write a very short "why don't you mention that old paper?" review framed as "needs MAJOR revisions"?
contact the editor and ask them to pass the information before I agree to write the review?
write my review with a comprehensive comparison between the submitted paper and the old obscure one?
Point 4. is just a bonus question to see if people here do think that it's referee's duty to do so (I am of "in the perfect world we would have time for that" persuasion). I am wary of point 2., since it may prompt some editors to reject the paper outright, and it doesn't seem fair in this case. Hence I wonder about point 3. For what is worth, in my field I do have access to the paper before I agree to referee, so my impressions are not based just on the abstract, in particular I am sure the author does not cite the obscure paper.
UPDATE: Thanks everyone for your suggestions. Here's what I did, and why.
The paper under review and the older paper were both quite short for the field, so I spend one afternoon skimming through them. I concluded that the methods were significantly different, but there are parts of the older paper that will influence the body of the paper under review, and not only merit a "We note that the Corollary B appears in (...)" line.

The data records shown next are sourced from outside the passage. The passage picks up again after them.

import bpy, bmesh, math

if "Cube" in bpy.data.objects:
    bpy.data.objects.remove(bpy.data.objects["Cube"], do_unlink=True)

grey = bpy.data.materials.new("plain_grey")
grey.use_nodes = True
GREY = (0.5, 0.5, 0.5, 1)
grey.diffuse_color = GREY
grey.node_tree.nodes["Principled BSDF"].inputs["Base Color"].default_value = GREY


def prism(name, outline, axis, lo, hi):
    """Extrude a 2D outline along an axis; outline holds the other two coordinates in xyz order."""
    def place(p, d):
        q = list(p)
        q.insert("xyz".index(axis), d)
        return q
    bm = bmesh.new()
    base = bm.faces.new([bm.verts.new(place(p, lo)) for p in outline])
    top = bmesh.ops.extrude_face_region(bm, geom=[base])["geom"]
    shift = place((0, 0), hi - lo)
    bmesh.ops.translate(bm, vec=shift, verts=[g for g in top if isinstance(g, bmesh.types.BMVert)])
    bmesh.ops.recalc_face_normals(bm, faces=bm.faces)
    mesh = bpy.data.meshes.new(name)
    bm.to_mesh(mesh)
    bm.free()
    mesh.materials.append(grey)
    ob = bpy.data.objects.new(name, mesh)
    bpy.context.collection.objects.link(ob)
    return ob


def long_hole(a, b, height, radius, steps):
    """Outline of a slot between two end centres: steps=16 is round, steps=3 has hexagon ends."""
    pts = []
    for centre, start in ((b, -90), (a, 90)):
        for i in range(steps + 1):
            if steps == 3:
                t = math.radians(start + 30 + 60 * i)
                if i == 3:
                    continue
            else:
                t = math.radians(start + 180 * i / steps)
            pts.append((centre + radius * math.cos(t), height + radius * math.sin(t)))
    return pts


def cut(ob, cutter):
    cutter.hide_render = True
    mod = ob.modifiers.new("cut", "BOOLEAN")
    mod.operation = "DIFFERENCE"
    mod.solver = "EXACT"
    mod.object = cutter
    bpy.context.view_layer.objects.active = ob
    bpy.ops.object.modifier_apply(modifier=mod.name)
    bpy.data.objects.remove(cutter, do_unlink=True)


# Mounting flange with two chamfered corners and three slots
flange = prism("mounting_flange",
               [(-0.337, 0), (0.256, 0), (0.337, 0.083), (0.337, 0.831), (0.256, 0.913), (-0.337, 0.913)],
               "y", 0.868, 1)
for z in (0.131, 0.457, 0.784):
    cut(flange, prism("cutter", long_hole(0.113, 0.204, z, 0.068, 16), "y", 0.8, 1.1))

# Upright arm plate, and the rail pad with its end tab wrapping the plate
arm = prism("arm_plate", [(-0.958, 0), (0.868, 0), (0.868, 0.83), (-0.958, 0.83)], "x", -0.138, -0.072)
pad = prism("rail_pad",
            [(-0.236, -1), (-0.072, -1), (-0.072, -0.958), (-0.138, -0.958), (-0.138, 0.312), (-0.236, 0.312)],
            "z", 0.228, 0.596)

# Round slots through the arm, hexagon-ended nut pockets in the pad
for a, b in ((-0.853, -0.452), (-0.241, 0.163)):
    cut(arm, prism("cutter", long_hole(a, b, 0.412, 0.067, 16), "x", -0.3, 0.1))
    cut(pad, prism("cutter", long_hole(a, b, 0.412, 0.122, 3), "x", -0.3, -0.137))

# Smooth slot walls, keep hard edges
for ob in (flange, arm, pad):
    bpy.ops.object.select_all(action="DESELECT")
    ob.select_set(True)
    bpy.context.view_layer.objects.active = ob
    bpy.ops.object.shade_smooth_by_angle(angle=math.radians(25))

I then filed a review recommending a resubmission after revision, pointing to the prior paper and how I see it might influence the present work. I explained that I didn't go too deep in the paper (for the reasons mentioned above) but I will be happy to review it if resubmitted. I also tried to be supportive, stating that the results seem correct (I could write that after that afternoon reading) and interesting, and in particular appropriate for publication.
I also wrote directly to the editor and appraised them of the situation. I politely asked them to a) contact the other reviewers and notify them about the prior work, as I honestly expect they may not know about it, or b) pass my review to the author before all other reviews come in. The editor sent me a generic "thank you for your time", and that was it.
I accepted Allure's answer, as I think that if the papers were not so short, I wouldn't be able (and willing to spend time) to compare them so quickly and thus would pass that responsibility entirely to the author. I also wouldn't be able to quickly write anything resembling a review, and so probably would just ask the editor to contact the author and persuade them to resubmit after they take a look at the old paper. Moreover I convinced myself that I should contact the editor outside of just filing the review, since it may take arbitrarily long for the other reviews to come in and are eventually made available to the author, and all this time is wasted for them (not to mention for the fellow reviewers, as in this particular case it is possible they too can be unaware of that older paper). What motivated me in the end was the possibility that the author could find out that older paper while still waiting for the reviews, and then worry (as before, arbitrarily long) about ramifications - hence I think it was better for me to break the news to them with a generally positive message as soon as possible.
While I don't know if I will be called to referee this paper again, it's nice that we mathematicians have arxiv and so I will be able to see what happens with it either way - published in this journal? elsewhere? better? For all interested, I promise to update this question again in five years or when the paper is finally published (whichever comes later:)